Tiny white flecks dancing through the air, up, down, all around. They land on our jacket, our hair, then disappear.
We laugh with delight at this wonderful sight.
When I gazed out of the hotel room this morning was greeted by a view across the South of Osaka. The sky was blue with scattered grey clouds, the source of this snow.
Not a depressingly grey winter day, not at all!
We returned to a favourite for breakfast, the Muu Muu Diner in the Mio building above Tennōji station. “Hawaiian” pancakes with egg, bacon and salad. Did a little shopping, for the purpose of the day was to equip B and Alex with winter gear. Then we crossed back to our hotel to wait for Machiko, a local teacher at an English language school who had stayed with us in Australia previously.
What we didn’t realise is that there are two Miyako hotels in Tennōji. Ours and the much posher Marriott Osaka Miyako next door which has a level 19. Ours doesn’t go up that high!
Once the confusion was resolved we met Machiko and took a walk across to Q Mall while snowflakes floated in the sunlight.
Machiko introduced us the mochi (rice cake) and cheese okonomiyaki (Japanese cabbage and egg pancake). Even better than the original!
After lunch we farewelled Machiko, who had to prepare for her night lessons, and began an interminably long wander through the shops. Alex complained bitterly, but he did get to play at a couple of game arcades.
Another pancake (well, ice cream and chocolate crepe) later we returned to the hotel to prepare for a trip to Spa World.
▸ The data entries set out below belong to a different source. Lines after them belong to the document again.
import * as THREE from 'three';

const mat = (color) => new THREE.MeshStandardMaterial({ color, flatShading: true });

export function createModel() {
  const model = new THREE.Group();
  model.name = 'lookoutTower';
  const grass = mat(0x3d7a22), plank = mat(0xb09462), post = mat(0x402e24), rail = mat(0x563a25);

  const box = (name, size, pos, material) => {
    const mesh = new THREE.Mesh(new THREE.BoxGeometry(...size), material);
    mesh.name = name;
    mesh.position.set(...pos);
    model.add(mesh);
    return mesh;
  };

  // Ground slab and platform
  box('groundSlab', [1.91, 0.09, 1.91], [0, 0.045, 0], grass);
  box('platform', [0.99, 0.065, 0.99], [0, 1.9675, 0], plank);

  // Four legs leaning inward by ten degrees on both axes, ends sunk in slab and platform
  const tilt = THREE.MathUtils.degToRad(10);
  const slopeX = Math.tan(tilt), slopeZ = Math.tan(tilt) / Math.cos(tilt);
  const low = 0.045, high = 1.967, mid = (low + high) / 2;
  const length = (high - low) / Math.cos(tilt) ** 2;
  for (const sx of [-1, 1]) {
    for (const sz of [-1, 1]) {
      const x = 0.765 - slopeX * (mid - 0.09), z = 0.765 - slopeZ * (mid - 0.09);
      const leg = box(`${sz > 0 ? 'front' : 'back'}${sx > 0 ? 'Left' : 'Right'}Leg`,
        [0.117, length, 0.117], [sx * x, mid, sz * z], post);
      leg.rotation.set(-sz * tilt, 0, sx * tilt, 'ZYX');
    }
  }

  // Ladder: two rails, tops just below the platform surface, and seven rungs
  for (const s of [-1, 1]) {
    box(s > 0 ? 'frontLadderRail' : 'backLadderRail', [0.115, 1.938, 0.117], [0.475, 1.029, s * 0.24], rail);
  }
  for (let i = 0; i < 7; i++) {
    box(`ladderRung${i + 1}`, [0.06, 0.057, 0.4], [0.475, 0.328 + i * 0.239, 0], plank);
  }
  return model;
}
But then I discovered that the wonderfully hot swimming pool was closed for reconstruction and we would be left separated, B to go to the ladies spa floor, Alex and I on the other.
Can that. Anyway, we should be visiting an onsen tomorrow.
|A Hello Kitty tram outside Q Mall.|
|Sunset from our room|
Next door is the Abeno Harukas Tower, 60 floors and 300 metres high with a lookout up the top.
The entry price is expensive, the fast lifts with the lights flashing past vertiginous, but the view from the top was worth it as dusk fell upon this vast city.
Tiny trains snaked their way to and from the stations below, the lights of the regularly spaced cars along the highways like a glowing conveyer belt and the slow shooting stars of aircraft descending into Kansai Airport while the Tempozan Ferris wheel flashed through the rainbow. The city looked truly alive.
The centre of the top of the building is uncovered and opens on to a “garden” area, overlooked by the giant blue illuminated mascot of the site. It was here that we watched more snowflakes drift down, flickering in the light against the dark night sky.
Afterwards we caught the left down and crossed once more over to Q Mall, where we had a dinner of… Not pancakes.
All you can eat shabu-shabu. Not the drug, the meat and vegetables you cook in broth at you table. So good and so perfect for a cold day.
Alex has a obsession with Japanese railway ticket gates and demanded that he catch a train. After forcing him to put up with shopping for much of the day we acquiesced and caught the subway to Shinsaibashi. Then we walked down the covered arcades of Shinsaibashi-suji and Ebisu-suji along with thousands of other, mainly Asian, tourists. At some shops I heard the girls calling out greetings in Japanese and Mandarin.
The Glico Man sign has been updated. It’s a higher resolution screen now instead of the old neon lights. Disappointing in a way, but not to the hordes taking selfies.
Don’t you hate it when everyone else discovers a place? Maybe I should stop sharing.
B finally managed to find some snow boots for tomorrow, then we caught the subway from Namba back to Tennōji.
Should everything work out we should be seeing a lot more snow tomorrow and discover some real cold. And more dancing snowflakes!